Task details: In the records below, find the lines that include "verts" and copy each.

Records for processing:

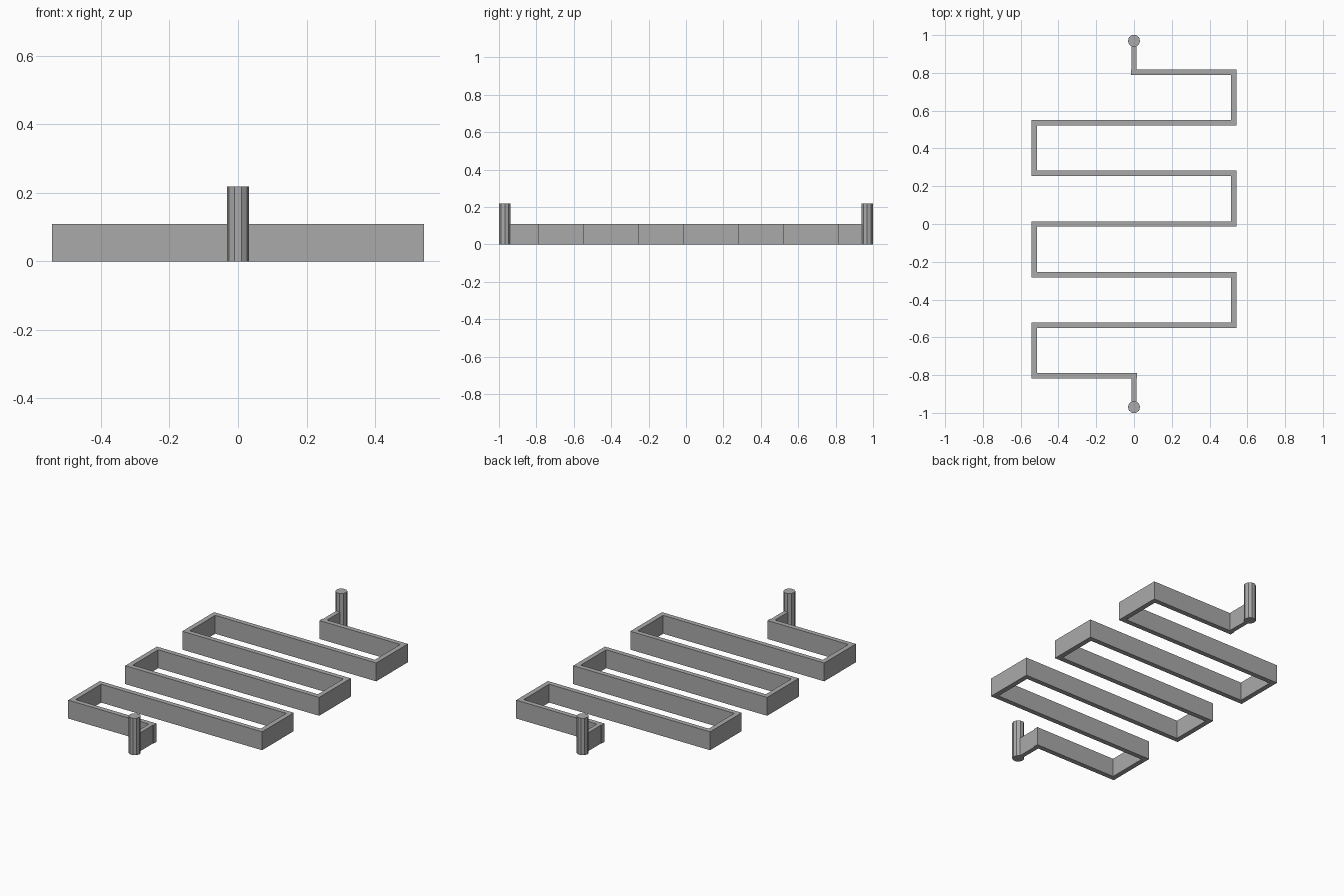
import bpy
import bmesh
from mathutils import Vector

cube = bpy.data.objects.get("Cube")
if cube:
    bpy.data.objects.remove(cube, do_unlink=True)

WALL = 0.029        # channel width
HEIGHT = 0.109      # channel height
PITCH = 0.2675      # spacing between runs
REACH = 0.5285      # centre line of the turns
PORT_Y, PORT_R, PORT_H = 0.969, 0.0325, 0.219

grey = bpy.data.materials.new("plain_grey")
grey.use_nodes = True
grey.diffuse_color = (0.4, 0.4, 0.4, 1)
grey.node_tree.nodes["Principled BSDF"].inputs["Base Color"].default_value = (0.4, 0.4, 0.4, 1)


def finish(name, bm):
    bmesh.ops.recalc_face_normals(bm, faces=bm.faces)
    mesh = bpy.data.meshes.new(name)
    bm.to_mesh(mesh)
    bm.free()
    mesh.materials.append(grey)
    obj = bpy.data.objects.new(name, mesh)
    bpy.context.collection.objects.link(obj)
    return obj


def ribbon(name, path, width, height):
    """Sweep a rectangle along a flat path with mitred corners."""
    bm = bmesh.new()
    rings = []
    for i, p in enumerate(path):
        a = (p - path[i - 1]).normalized() if i else None
        b = (path[i + 1] - p).normalized() if i < len(path) - 1 else None
        a, b = a or b, b or a
        na, nb = Vector((-a.y, a.x)), Vector((-b.y, b.x))
        side = (na + nb) / (1 + na.dot(nb)) * width / 2
        corners = [(p + side, 0), (p - side, 0), (p - side, height), (p + side, height)]
        rings.append([bm.verts.new((c.x, c.y, z)) for c, z in corners])
    for r, s in zip(rings, rings[1:]):
        for k in range(4):
            j = (k + 1) % 4
            bm.faces.new((r[k], r[j], s[j], s[k]))
    bm.faces.new(rings[0])
    bm.faces.new(rings[-1])
    return finish(name, bm)


# Serpentine channel: seven runs, alternating turns
path = [Vector((-0.017, 3 * PITCH))]
for i in range(6):
    x = REACH if i % 2 == 0 else -REACH
    path += [Vector((x, (3 - i) * PITCH)), Vector((x, (2 - i) * PITCH))]
path.append(Vector((0.017, -3 * PITCH)))
ribbon("serpentine_channel", path, WALL, HEIGHT)

# Stem and round port at each end
for label, s in (("back", 1), ("front", -1)):
    start = 3 * PITCH + WALL / 2
    ribbon(label + "_stem", [Vector((0, s * start)), Vector((0, s * (PORT_Y - 0.02))) ],
           0.026, HEIGHT)
    bm = bmesh.new()
    bmesh.ops.create_cone(bm, cap_ends=True, segments=10, radius1=PORT_R, radius2=PORT_R,
                          depth=PORT_H)
    # Corners point sideways, flats face front and back
    xs = max(v.co.x for v in bm.verts)
    if xs < PORT_R * 0.99:
        for v in bm.verts:
            v.co.x, v.co.y = v.co.y, -v.co.x
    bmesh.ops.translate(bm, verts=bm.verts, vec=(0, s * PORT_Y, PORT_H / 2))
    finish(label + "_port", bm)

Solution to this exercise:
        rings.append([bm.verts.new((c.x, c.y, z)) for c, z in corners])
    xs = max(v.co.x for v in bm.verts)
        for v in bm.verts:
    bmesh.ops.translate(bm, verts=bm.verts, vec=(0, s * PORT_Y, PORT_H / 2))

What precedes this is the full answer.